I actually did this water color painting several months ago, at around the same time I did the painting I use as my avatar. The blond girl you see here is Rider Valkoinen, one of my characters. I created the painting by letting some watercolors bleed and spread against the paper. Then, I outlined the design in pencil, went in with yet more watercolors, and then with some prismacolor colored pencils.
I took some green latex house paint and slapped it down onto the sheet of paper. I drew on the image, then filled in some basic colors with watered down acrylic paint. The acrylic wasn’t giving me the level of refinement that I wanted, so I went into it yet again, this time with colored pencil. However, the pencil wasn’t doing so well on the surface of the house paint. It was vibrant and colorful but kept catching on the texture of the paint and giving a rougher feel than I wanted. I tried oil pastels then, and they worked like a charm.
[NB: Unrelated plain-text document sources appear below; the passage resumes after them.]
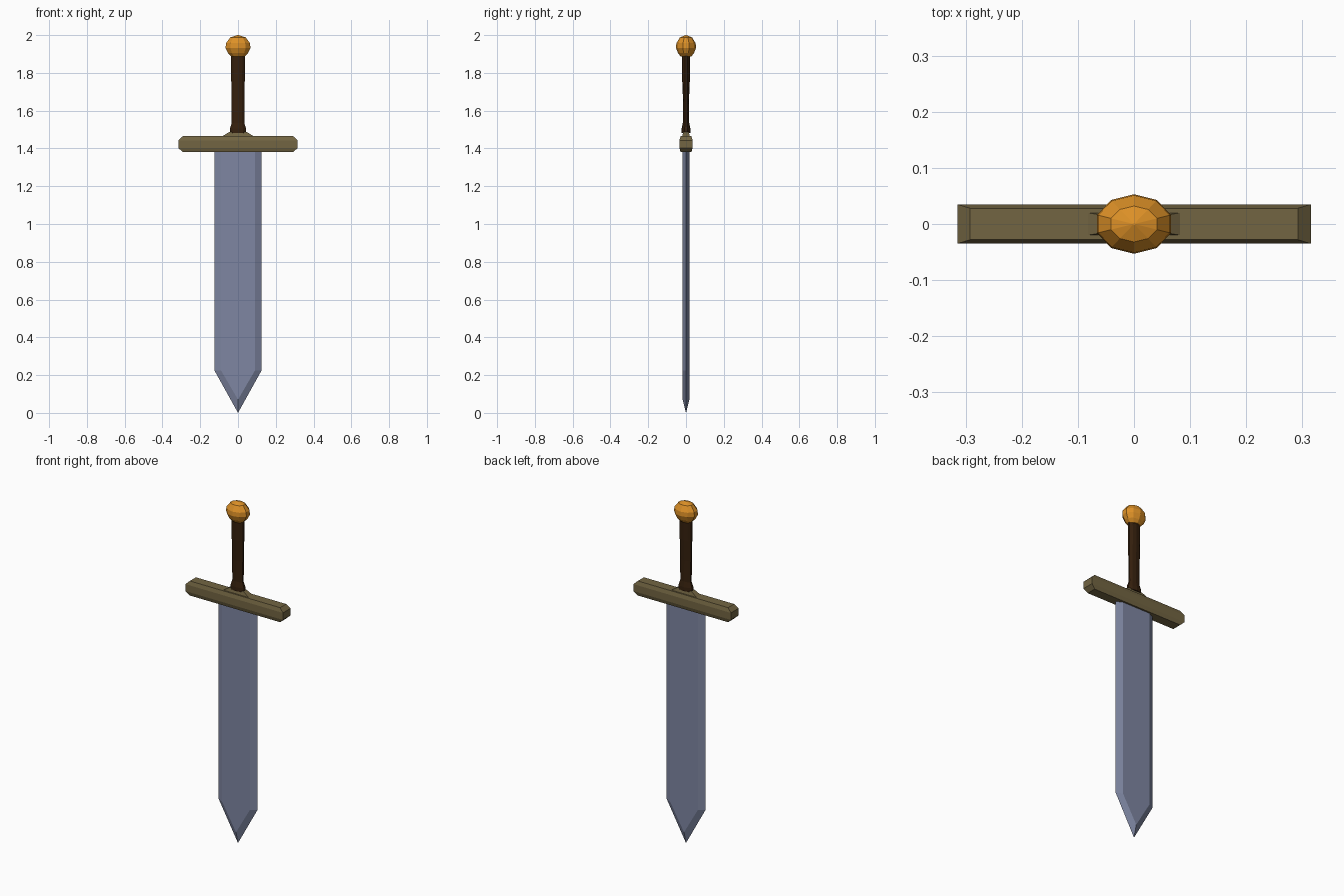
import bpy, bmesh
from math import cos, sin, tau

if "Cube" in bpy.data.objects:
    bpy.data.objects.remove(bpy.data.objects["Cube"])


def paint(name, color):
    m = bpy.data.materials.new(name)
    m.diffuse_color = (*color, 1)
    m.use_nodes = True
    m.node_tree.nodes["Principled BSDF"].inputs["Base Color"].default_value = m.diffuse_color
    return m


def make(name, verts, faces, mat):
    bm = bmesh.new()
    vs = [bm.verts.new(v) for v in verts]
    for f in faces:
        bm.faces.new([vs[i] for i in f])
    bmesh.ops.recalc_face_normals(bm, faces=bm.faces)
    me = bpy.data.meshes.new(name)
    bm.to_mesh(me)
    bm.free()
    me.materials.append(mat)
    ob = bpy.data.objects.new(name, me)
    bpy.context.collection.objects.link(ob)
    return ob


def loft(name, rings, mat):
    """Skin a stack of equal-length point rings and cap both ends."""
    n = len(rings[0])
    faces = [(k * n + i, k * n + (i + 1) % n, (k + 1) * n + (i + 1) % n, (k + 1) * n + i)
             for k in range(len(rings) - 1) for i in range(n)]
    last = (len(rings) - 1) * n
    faces += [tuple(range(n)), tuple(range(last, last + n))]
    return make(name, [p for r in rings for p in r], faces, mat)


def oval(rx, ry, z, n=10):
    return [(rx * cos(tau * (i + .5) / n), ry * sin(tau * (i + .5) / n), z) for i in range(n)]


def rect(hx, hy, z):
    return [(-hx, -hy, z), (hx, -hy, z), (hx, hy, z), (-hx, hy, z)]


steel = paint("steel", (0.21, 0.24, 0.36))
bronze = paint("bronze", (0.17, 0.13, 0.055))
leather = paint("leather", (0.035, 0.014, 0.004))
gold = paint("gold", (0.72, 0.28, 0.02))

# Blade: flat faces front and back, bevelled to a sharp outline
edge = [(-.125, 1.40), (-.125, .225), (0, 0), (.125, .225), (.125, 1.40)]
flat = [(-.09, 1.40), (-.09, .225), (0, .07), (.09, .225), (.09, 1.40)]
loft("blade", [[(x, y, z) for x, z in pts]
               for pts, y in ((flat, -.018), (edge, 0), (flat, .018))], steel)

# Crossguard: chamfered bar
loft("crossguard", [rect(.292, .028, 1.38), rect(.315, .035, 1.402),
                    rect(.315, .035, 1.443), rect(.292, .028, 1.465)], bronze)

# Sloped collar between guard and grip
loft("guard_collar", [rect(.09, .021, 1.46), rect(.045, .014, 1.488)], bronze)

# Grip: oval, flared at the foot and slightly swollen at the top
loft("grip", [oval(*r) for r in (
    (.046, .023, 1.482), (.045, .023, 1.505), (.035, .017, 1.535),
    (.036, .016, 1.66), (.038, .021, 1.78), (.039, .021, 1.895))], leather)

# Pommel: faceted flattened ball
rings = [oval(*r) for r in (
    (.036, .028, 1.886), (.056, .042, 1.905), (.069, .053, 1.932),
    (.067, .051, 1.957), (.043, .032, 1.988), (.003, .002, 2.0))]
loft("pommel", rings, gold)
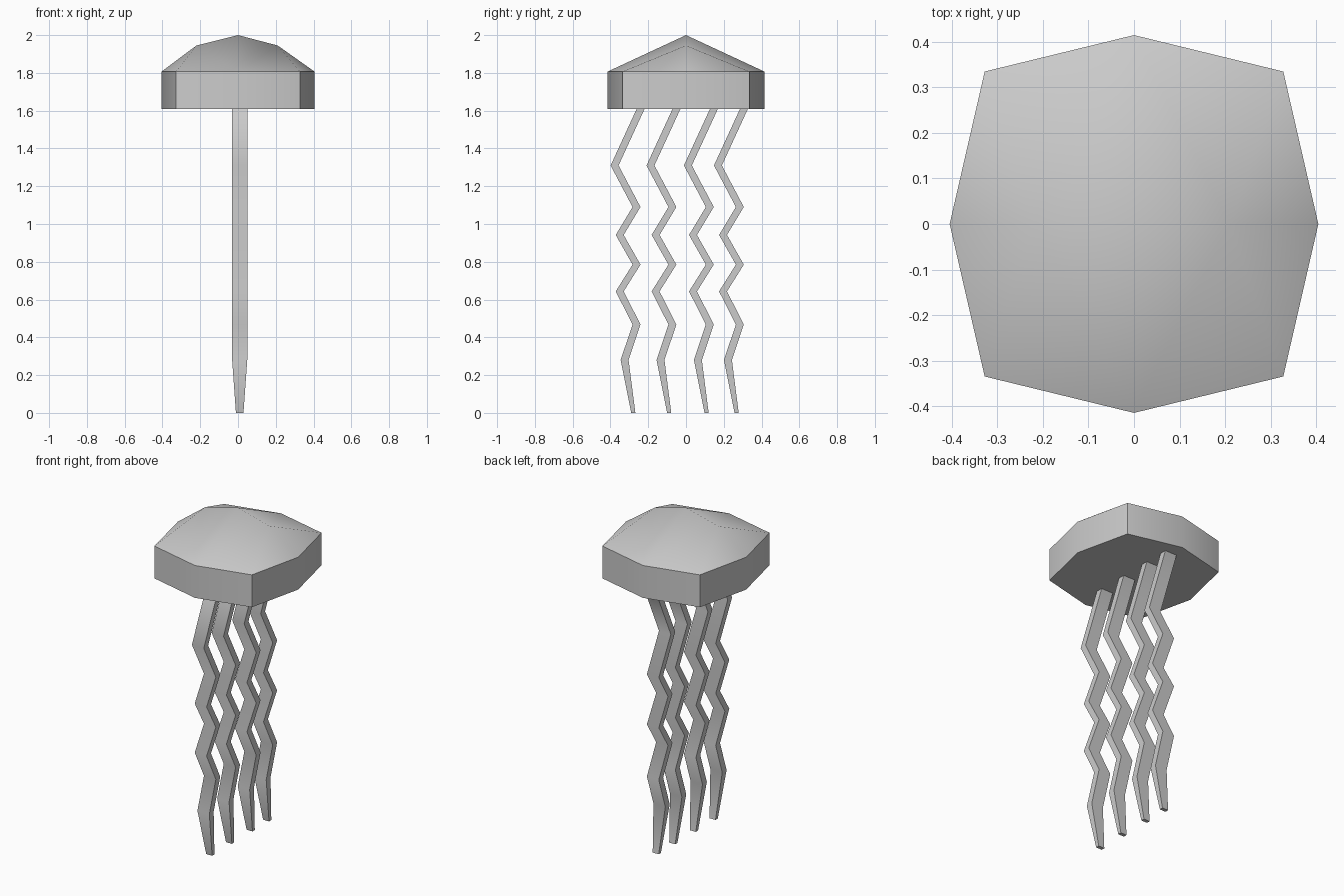
import bpy, bmesh, math

if "Cube" in bpy.data.objects:
    bpy.data.objects.remove(bpy.data.objects["Cube"])


def make_object(name, bm):
    bmesh.ops.recalc_face_normals(bm, faces=bm.faces[:])
    for face in bm.faces:
        face.smooth = True
    mesh = bpy.data.meshes.new(name)
    bm.to_mesh(mesh)
    bm.free()
    obj = bpy.data.objects.new(name, mesh)
    bpy.context.collection.objects.link(obj)


# Bell: octagonal band topped by a low smooth dome with a short ridge along x
def build_bell():
    rim = [(0.405, 0), (0.328, 0.335), (0, 0.415), (-0.328, 0.335),
           (-0.405, 0), (-0.328, -0.335), (0, -0.415), (0.328, -0.335)]
    bm = bmesh.new()
    low = [bm.verts.new((x, y, 1.61)) for x, y in rim]
    high = [bm.verts.new((x, y, 1.807)) for x, y in rim]
    apex = bm.verts.new((0, 0, 2.0))
    ridge = {0: bm.verts.new((0.21, 0, 1.945)), 4: bm.verts.new((-0.22, 0, 1.945))}
    bm.faces.new(low)
    for i in range(8):
        j = (i + 1) % 8
        bm.faces.new((low[i], low[j], high[j], high[i]))
    for corner in (1, 3, 5, 7):
        side = 0 if corner in (1, 7) else 4
        end = 2 if corner in (1, 3) else 6
        bm.faces.new((high[end], apex, ridge[side]))
        bm.faces.new((high[corner], high[end], ridge[side]))
        bm.faces.new((high[corner], ridge[side], high[side]))
    # Sharp rims and band corners; everything else stays smooth
    for loop in (low, high):
        for i in range(8):
            bm.edges.get((loop[i], loop[(i + 1) % 8])).smooth = False
    for i in (1, 3, 5, 7):
        bm.edges.get((low[i], high[i])).smooth = False
    make_object("bell", bm)


# Tentacle path as (y, z), from the bell down to the tip
PATH = [(-0.24, 1.61), (-0.378, 1.31), (-0.262, 1.09), (-0.351, 0.942),
        (-0.262, 0.785), (-0.351, 0.643), (-0.262, 0.468), (-0.325, 0.28),
        (-0.279, 0.0)]


# Tentacle: rectangular section carried down the zigzag, narrowing at the tip
def build_tentacle(name, offset):
    bm = bmesh.new()
    rings = []
    for i, (y, z) in enumerate(PATH):
        hx, hy = (0.02, 0.011) if i == len(PATH) - 1 else (0.04, 0.021)
        rings.append([bm.verts.new((0.009 + sx * hx, y + offset + sy * hy, z))
                      for sx, sy in ((-1, -1), (1, -1), (1, 1), (-1, 1))])
    for a, b in zip(rings, rings[1:]):
        for k in range(4):
            m = (k + 1) % 4
            bm.faces.new((a[k], a[m], b[m], b[k]))
            bm.edges.get((a[k], b[k])).smooth = False
    for ring in (rings[0], rings[-1]):
        for edge in bm.faces.new(ring).edges:
            edge.smooth = False
    make_object(name, bm)


build_bell()
for n, offset in enumerate((0, 0.19, 0.388, 0.547), 1):
    build_tentacle(f"tentacle_{n}", offset)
I do think I succeeded in pushing the contrast however. Regular graphite just doesn’t give those dark blacks I want, so I went in with a black colored pencil and some compressed charcoal for this one. I also created some of the lighter grays with willow charcoal.
Something about the camera or the lighting destroyed the colors in this acrylic painting… or two paintings? The two wings on the outside fold back to show another image. It was made from a piece of canvas board that had it’s top lopped off and fashioned into the sides. I’m still not completely happy with it, but I think my skill with acrylic is improving. Anyway, it was inspired by the myth of the Judgement of Paris and the golden apple.
One day, there was a big wedding at Mount Olympus. All of the gods and goddesses were invited – except for Eris, goddess of discord. Eris was angry at this slight, and so she created a shining golden apple with the words “for the most beautiful” inscribed on it. She broke into the wedding party and hurled the apple into a knot of goddesses. Immediately, fighting started breaking out with each of the goddesses claiming that the apple was meant for her. At the end of the fight three contenders remained: Athena, goddess of wisdom and craft; Aphrodite, goddess of love and beauty; and Hera, the queen of the gods who ruled marriage and child birth (pictured left to right). These three goddesses took their dispute to Zeus, king of the gods, and asked him to decide who was the most beautiful.
Now, Zeus was too smart to fall for this – he knew that whatever answer he gave, two of the three would be infuriated with them. So, Zeus told them to take the question to Paris, the prince of Troy and most handsome mortal man alive. The goddesses did, appearing all at once to Paris on a hillside in their nude beauty (classical artists loved to portray this moment, for the obvious reasoning). But none of the goddesses were willing to let it be a fair contest, and each bribed Paris into picking her. Athena offered to make him the wisest man in the world. Hera offered to make him the ruler of the world of men. Aphrodite offered to give him the most beautiful women in the world. Paris, who was obviously not thinking with his head, chose Aphrodite as the victor. This decision ultimately lead to the Trojan War, which is pictured on the fronts of the two folding panels. Aphrodite, the victor, is depicted holding the golden apple with the other two goddesses eyes enviously upon it.